The chance to work in the theater and try to find the right moments of the dancers- every time is like a small adventure for me.
Dance photography requires a very specific sense of timing and understanding how a piece, or the body unfolds, what is your strategy for capturing movement?
Often, I don’t get to see a piece many times. Perhaps a general rehearsal, a premiere, and one more time after that. With years of experience, I’ve cultivated some techniques with lighting and positioning myself on the stage which has helped. I like to shoot low. I can drop my body to the floor and see the continuity of the floor to the ceiling and provide a different perspective. But when I put my input and composition in the camera, sometimes it doesn’t fit the choreographer’s point of view, who may be sitting straight on.
There is a play between capturing the piece for the choreographer and the art of photography. Most of the time the choreographers tell me to do what I like, and they like how I find the images.
I really love double exposure photography, but it doesn’t always work with the choreographers.
In your dance photos and personal work, I see strong inspiration in finding nature or the “animal” within the human form, is this a motivation for you?
Nature inspires me, and I love to combine them.
I began to be obsessed with leaves many years ago and began to print in their outline with photoshop to combine human and nature together in one portrait. So, I will bring families in or individuals to make something special for them. I still feel the magic every time the image comes together. My other inspiration is printing ‘Sun Prints’ called Cyanotype. Cyan as in the blue color. I use the negatives from photos of natural elements or hands and then expose it to the sun and wash it with a specific chemical which is sensitive to light and turns the photo blue.
Does living in Israel, or the Mediterranean influence your work in a specific way?
It’s so hot here and such a desert environment, that I try to bring the forest to people through my work with the Leaves. Now that I think about it, the Blue prints are in some way a praise for good, for health, for love, and a way to see an image every day that calms us down. Dance is my playground, the Leaves are a way to give something to the families that come to take photos, and the Blue is like my meditation.

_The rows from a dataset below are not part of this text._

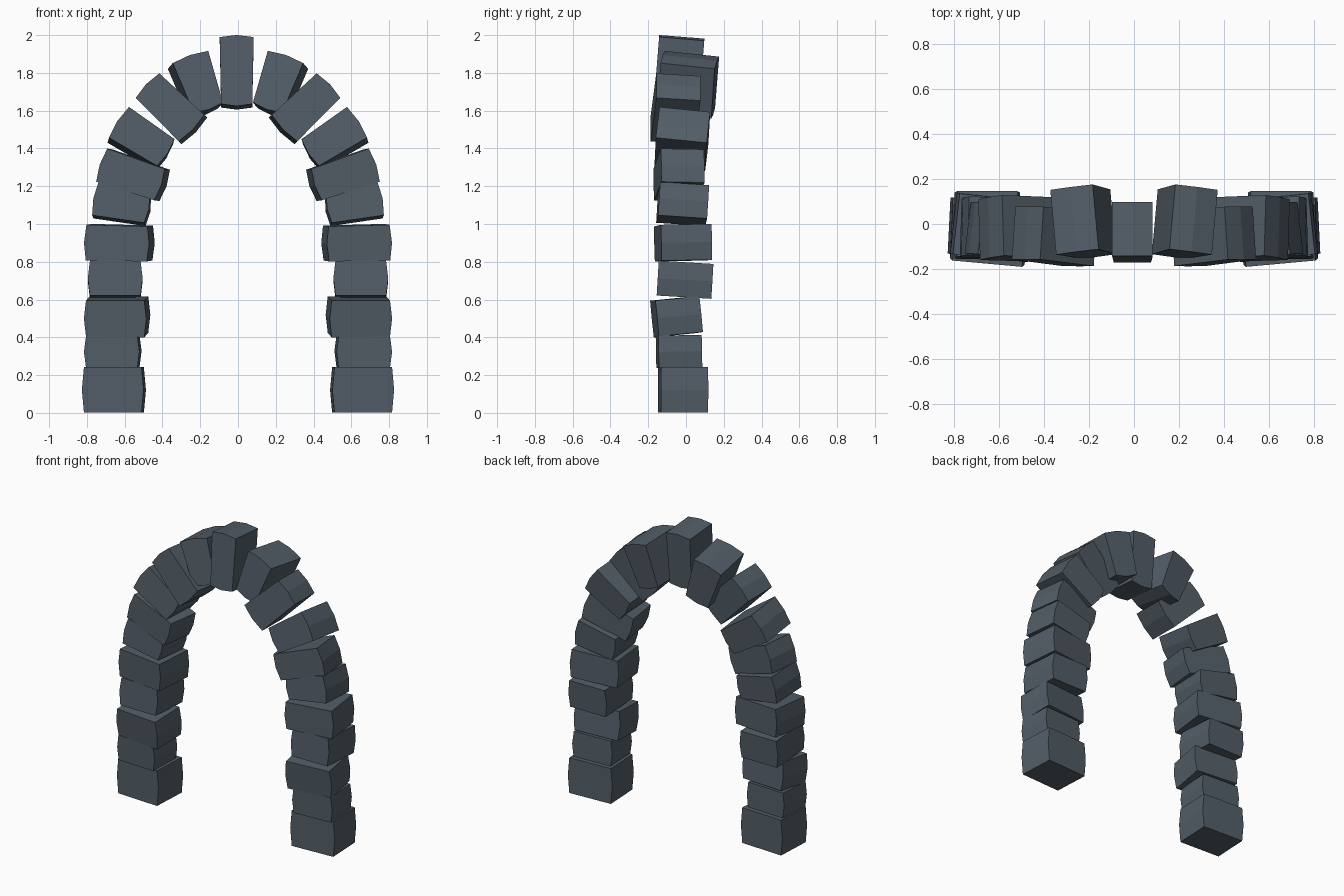
import bpy, bmesh
from math import sin, cos, radians

if "Cube" in bpy.data.objects:
    bpy.data.objects.remove(bpy.data.objects["Cube"])

slate = bpy.data.materials.new("slate")
slate.diffuse_color = (0.085, 0.11, 0.135, 1)
slate.use_nodes = True
slate.node_tree.nodes["Principled BSDF"].inputs["Base Color"].default_value = slate.diffuse_color


def stone(name, x, z, tilt, width, outer_h, inner_h, y, depth, yaw, lean, side=1):
    """Wedge block with bulged ends; width runs along the arch radius."""
    a = radians(tilt)
    w, bulge = width / 2, 0.011
    profile = [(-w, -inner_h / 2), (w, -outer_h / 2), (w + bulge, 0),
               (w, outer_h / 2), (-w, inner_h / 2), (-w - bulge, 0)]
    bm = bmesh.new()
    rings = []
    for d in (-depth / 2, depth / 2):
        ring = []
        for u, v in profile:
            # twist the block about its tangent, then about its radius
            u2, d2 = u * cos(yaw) - d * sin(yaw), d * cos(yaw) + u * sin(yaw)
            v2, d3 = v * cos(lean) + d2 * sin(lean), d2 * cos(lean) - v * sin(lean)
            px = x + u2 * cos(a) - v2 * sin(a)
            pz = z + u2 * sin(a) + v2 * cos(a)
            ring.append(bm.verts.new((side * px, y + d3, max(pz, 0))))
        rings.append(ring)
        # caps split across the bulge line
        for idx in ((0, 1, 2, 5), (5, 2, 3, 4)):
            bm.faces.new([ring[i] for i in idx])
    front, back = rings
    for i in range(6):
        j = (i + 1) % 6
        bm.faces.new((front[i], front[j], back[j], back[i]))
    bmesh.ops.recalc_face_normals(bm, faces=bm.faces[:])
    mesh = bpy.data.meshes.new(name)
    bm.to_mesh(mesh)
    bm.free()
    mesh.materials.append(slate)
    bpy.context.collection.objects.link(bpy.data.objects.new(name, mesh))


# x, z, tilt, width, outer height, inner height, y, depth, yaw, lean
side_stones = [
    (0.657, 0.122, 0, 0.305, 0.242, 0.242, -0.015, 0.25, 0.05, 0.0),
    (0.663, 0.325, 0, 0.272, 0.172, 0.17, -0.037, 0.23, 0.05, 0.02),
    (0.640, 0.510, 0, 0.310, 0.190, 0.195, -0.050, 0.235, 0.09, 0.10),
    (0.650, 0.705, 0, 0.268, 0.185, 0.185, -0.005, 0.29, 0.0, -0.06),
    (0.628, 0.900, 1, 0.325, 0.190, 0.185, -0.015, 0.27, 0.11, 0.02),
    (0.615, 1.100, 11, 0.278, 0.180, 0.155, -0.018, 0.26, 0.04, -0.06),
    (0.555, 1.258, 18.5, 0.325, 0.185, 0.175, -0.037, 0.23, 0.12, 0.02),
    (0.510, 1.445, 33, 0.295, 0.195, 0.170, -0.020, 0.27, 0.03, -0.10),
    (0.355, 1.613, 44, 0.325, 0.180, 0.195, -0.055, 0.235, 0.09, 0.0),
    (0.217, 1.735, 71, 0.285, 0.200, 0.165, 0.010, 0.29, 0.07, -0.12),
]

# the two legs and haunches, mirrored
for n, spec in enumerate(side_stones, 1):
    stone(f"right_arch_stone_{n}", *spec)
    stone(f"left_arch_stone_{n}", *spec, side=-1)

# keystone at the crown
stone("keystone", -0.007, 1.803, 90, 0.355, 0.18, 0.165, -0.037, 0.24, 0.08, 0.0)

A thank you to the world and the circus that I live in. Israel is a very stressful place to live in.
There are many beautiful things to enjoy here, we have the sea and the beach.
But it’s also small with a lot of traffic. Israel is hot and people are a bit nervous and stressed. The Blue process is a way to find calm and ease.
Do you find a link to spirituality in your work?
I feel spirituality when people see an image and it touches them in some way, whether it’s a dance image, a portrait, or a print that I made. The Blue prints are really my spiritual moment. Through them I bless myself, and I bless others; I feel this blessing when I work on them and when I give them.
Photography isn’t essential to existence, but I believe for our soul sometimes we need to see the past, a different point of view from what we’re thinking, or just see something beautiful. Outside is hard, but here this image is beautiful.
Ascaf’s favorite places in Jaffa:
- Givat Aliya Beach– a beautiful small reef beach.
- Sultan Bakery- delicious bread.
- The Orchard of Abraham Kindergarten– A coexistence community that is part of a non-profit called Human First. A couple opened this school, the man is Muslim, and the woman is Israeli, and they opened a kindergarten initially with ten kids and now it has grown to 200. It’s amazing to send our kids there.
- Old City of Jaffa– the history in this 4,000-year-old city is incredible. I’ll drive an extra 7 minutes in traffic in order to pass through it.
- Pink Trees of Jaffa- during Covid, there were two trees that fell right down the road from my house. I decided to paint them pink, and they became the “Pink Trees in Jaffa” that people would come to see. They’re beautiful.